# Instructions to follow
In the records below, find each line holding the word "inner" and copy it.
____ Data for this task
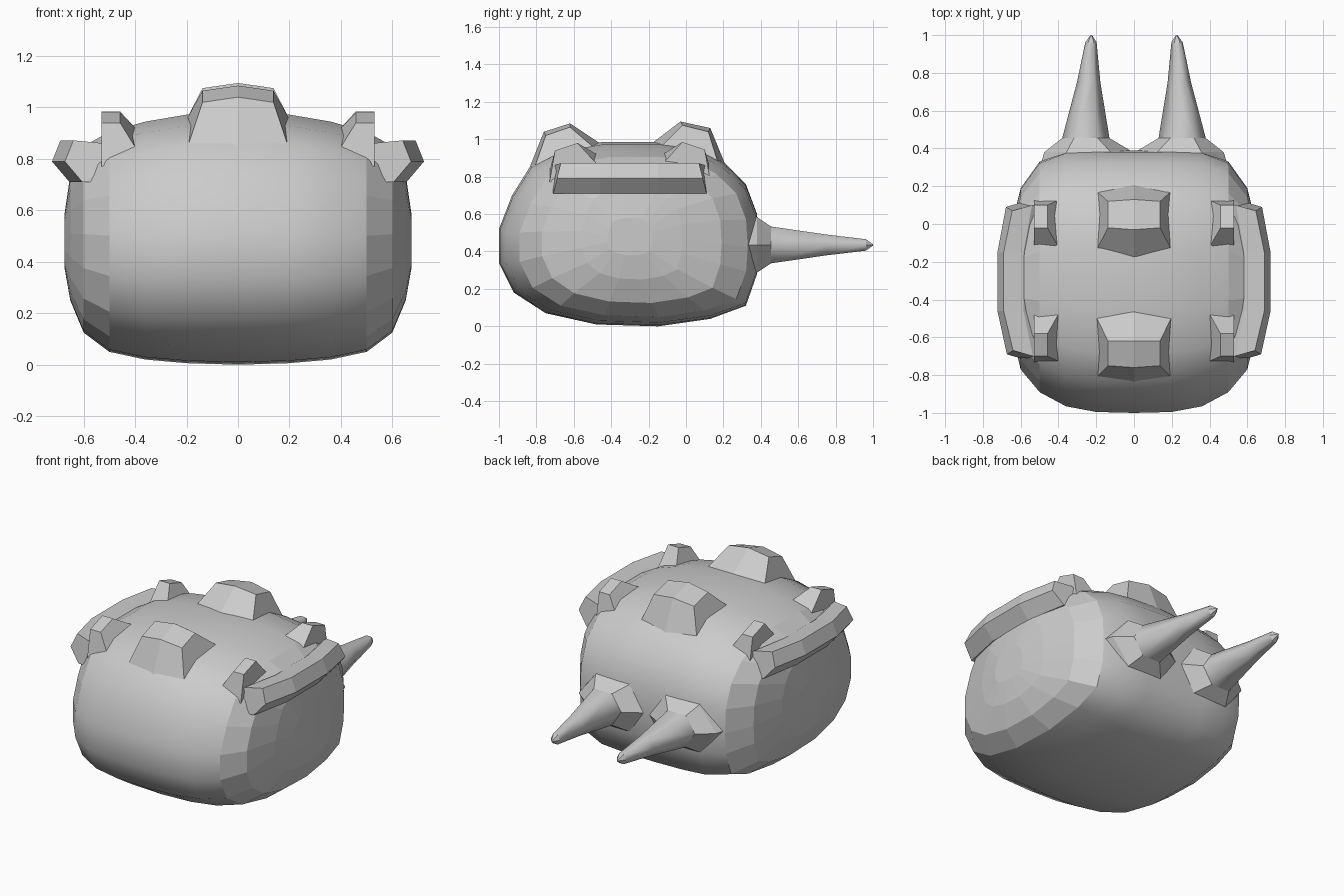
import bpy, bmesh, math

if "Cube" in bpy.data.objects:
    bpy.data.objects.remove(bpy.data.objects["Cube"])


def loft(name, rings, smooth=None):
    """Skin closed rings of equal length, capping both ends."""
    bm = bmesh.new()
    vs = [[bm.verts.new(p) for p in r] for r in rings]
    n = len(rings[0])
    for a, b in zip(vs, vs[1:]):
        for i in range(n):
            j = (i + 1) % n
            bm.faces.new((a[i], a[j], b[j], b[i]))
    bm.faces.new(vs[0])
    bm.faces.new(vs[-1])
    bmesh.ops.recalc_face_normals(bm, faces=bm.faces)
    for f in bm.faces:
        f.smooth = bool(smooth and smooth(f.calc_center_median()))
    me = bpy.data.meshes.new(name)
    bm.to_mesh(me)
    bm.free()
    ob = bpy.data.objects.new(name, me)
    bpy.context.collection.objects.link(ob)
    return ob


# Body: side profile (y, z) fitted to the extents of each x station
prof = [(-1, .34), (-1, .52), (-.93, .70), (-.83, .86), (-.68, .94), (-.45, .985),
        (-.15, .985), (.05, .96), (.2, .88), (.32, .76), (.38, .6), (.39, .43),
        (.38, .28), (.32, .11), (.13, .04), (-.15, 0), (-.48, .01), (-.75, .07), (-.92, .18)]
stations = [(0, -1, .39, 0, .985), (.2, -.995, .39, .006, .972), (.36, -.965, .385, .02, .945),
            (.5, -.89, .33, .05, .905), (.6, -.77, .19, .125, .85),
            (.652, -.56, -.02, .25, .74), (.675, -.42, -.18, .38, .58)]


def section(x, y0, y1, z0, z1):
    return [(x, y0 + (y + 1) / 1.39 * (y1 - y0), z0 + z / .985 * (z1 - z0)) for y, z in prof]


rings = [section(-s[0], *s[1:]) for s in reversed(stations[1:])] + [section(*s) for s in stations]
loft("body", rings, smooth=lambda c: abs(c.x) < .5)

# Large centre bumps on the back: (y, z, y shift of outer corners)
for label, pts in (("rear", [(-.2, .965, .05), (-.03, 1.095, .01), (.13, 1.06, -.01), (.21, .865, -.03)]),
                   ("front", [(-.84, .84, .02), (-.76, 1.04, .01), (-.62, 1.085, 0), (-.44, .965, -.04)])):
    rs = []
    for s in (-1, 0, 1):
        rs.append([(s * (.205 if i in (0, 3) else .138), y + abs(s) * dy, z - abs(s) * .02)
                   for i, (y, z, dy) in enumerate(pts)])
    loft(label + "_centre_bump", rs)

# Small bumps, side ridges and horns on both sides
ridge = [(-.69, -.05), (-.46, 0), (-.15, 0), (.09, -.045)]
horn = [(.33, .24, .25, .19), (.38, .24, .235, .17), (.455, .255, .125, .113), (.75, .24, .062, .064),
        (.962, .228, .03, .035), (1.0, .226, .004, .004)]
for s, side in ((-1, "left"), (1, "right")):
    for label, pts in (("rear", [(-.14, .91), (-.02, .985), (.10, .945), (.13, .84)]),
                       ("front", [(-.73, .83), (-.70, .94), (-.58, .98), (-.46, .91)])):
        inner = [(s * (.39 if i in (0, 3) else .458), y, z) for i, (y, z) in enumerate(pts)]
        outer = [(s * .53, y, z - (.06 if i in (0, 3) else 0)) for i, (y, z) in enumerate(pts)]
        loft(f"{side}_{label}_small_bump", [inner, outer])

    rs = []
    for i, (y, dx) in enumerate(ridge):
        end = (-.02 if i == 0 else .02) if i in (0, 3) else 0
        rs.append([(s * (.59 + dx), y + end, .71), (s * (.655 + dx), y + end, .71),
                   (s * (.723 + dx), y, .79), (s * (.69 + dx), y - end, .872),
                   (s * (.585 + dx), y + end / 2, .862), (s * (.5 + dx), y + end, .80)])
    loft(side + "_ridge", rs)

    rs = [[(s * (cx + rx * math.cos(k * math.pi / 3)), y,
            .435 + rz * math.sin(k * math.pi / 3) / .866) for k in range(6)]
          for y, cx, rx, rz in [(y, cx, rx, rz * .87) for y, cx, rx, rz in horn]]
    loft(side + "_horn", rs, smooth=lambda c: .46 < c.y < .95)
________
# Exercise response
        inner = [(s * (.39 if i in (0, 3) else .458), y, z) for i, (y, z) in enumerate(pts)]
        loft(f"{side}_{label}_small_bump", [inner, outer])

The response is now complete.